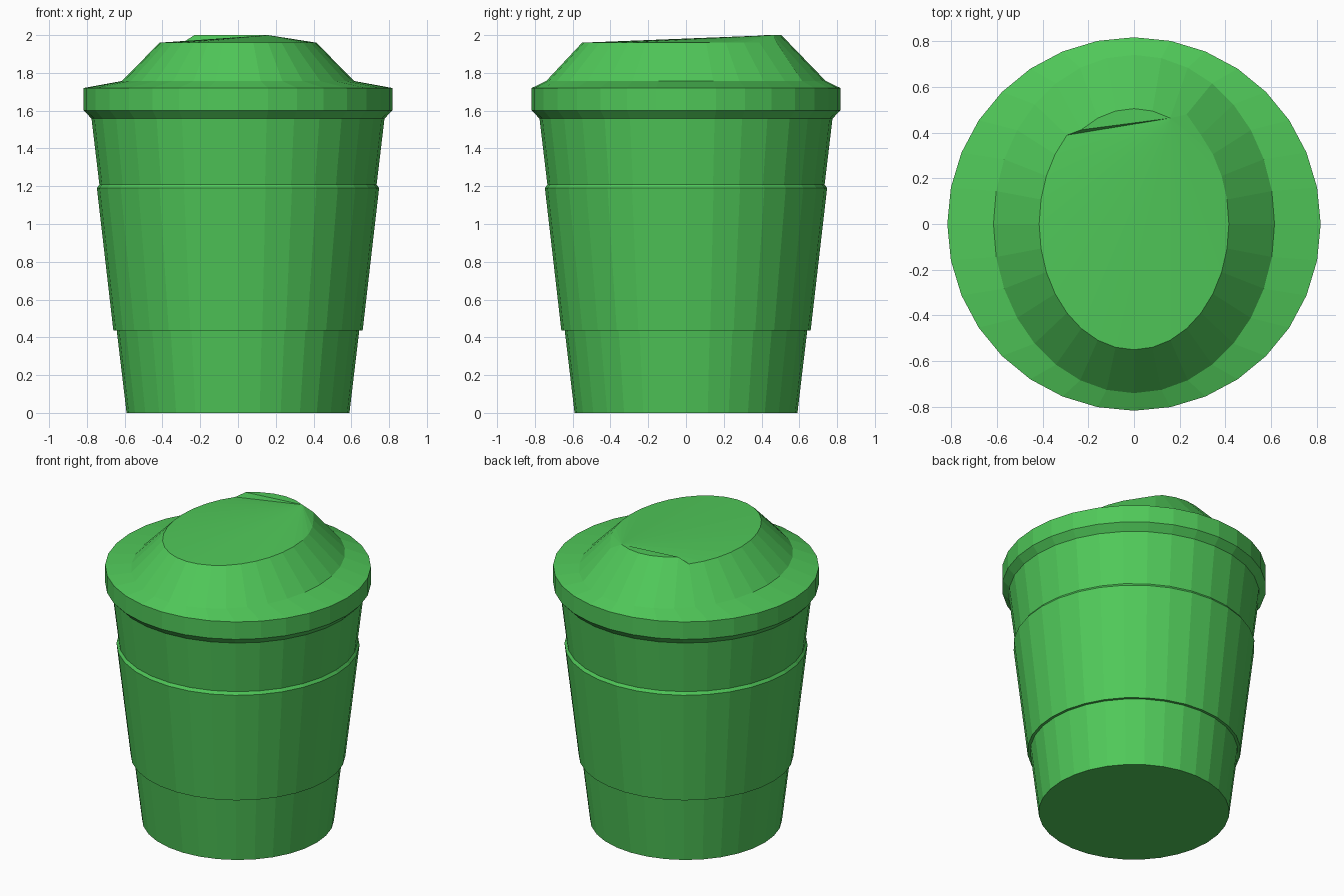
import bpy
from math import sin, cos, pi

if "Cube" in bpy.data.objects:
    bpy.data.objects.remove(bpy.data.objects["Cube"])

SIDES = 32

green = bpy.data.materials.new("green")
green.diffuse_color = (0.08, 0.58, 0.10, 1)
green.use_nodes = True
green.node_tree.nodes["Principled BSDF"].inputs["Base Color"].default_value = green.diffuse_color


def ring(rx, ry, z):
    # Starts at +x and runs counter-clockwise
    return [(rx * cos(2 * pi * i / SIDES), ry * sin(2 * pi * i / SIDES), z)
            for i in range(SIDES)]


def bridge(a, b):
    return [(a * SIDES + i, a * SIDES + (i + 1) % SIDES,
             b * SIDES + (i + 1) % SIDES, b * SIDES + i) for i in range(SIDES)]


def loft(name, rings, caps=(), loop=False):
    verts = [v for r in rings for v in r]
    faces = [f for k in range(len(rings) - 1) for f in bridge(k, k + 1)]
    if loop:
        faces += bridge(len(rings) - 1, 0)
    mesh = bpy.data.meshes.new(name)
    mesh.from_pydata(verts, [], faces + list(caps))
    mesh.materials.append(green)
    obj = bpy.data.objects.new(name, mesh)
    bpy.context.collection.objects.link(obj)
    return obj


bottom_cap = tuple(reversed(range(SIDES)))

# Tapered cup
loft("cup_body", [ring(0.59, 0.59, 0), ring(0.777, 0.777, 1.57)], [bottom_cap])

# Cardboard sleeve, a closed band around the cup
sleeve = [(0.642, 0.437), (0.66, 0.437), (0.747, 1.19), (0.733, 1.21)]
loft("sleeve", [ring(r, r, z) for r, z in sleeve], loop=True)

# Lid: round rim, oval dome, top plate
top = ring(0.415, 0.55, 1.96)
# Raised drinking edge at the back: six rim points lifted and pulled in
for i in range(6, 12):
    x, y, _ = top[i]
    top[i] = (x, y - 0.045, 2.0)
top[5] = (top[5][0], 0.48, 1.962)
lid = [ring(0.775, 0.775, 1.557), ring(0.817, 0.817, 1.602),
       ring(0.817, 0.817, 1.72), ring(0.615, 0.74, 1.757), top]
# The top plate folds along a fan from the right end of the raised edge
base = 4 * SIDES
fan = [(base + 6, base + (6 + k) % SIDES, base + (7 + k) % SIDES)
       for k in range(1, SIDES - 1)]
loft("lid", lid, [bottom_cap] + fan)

= Problem requirements =
For the string "range", work out how many lines of the data contain it; answer with the number alone.

= Solution to this task =
6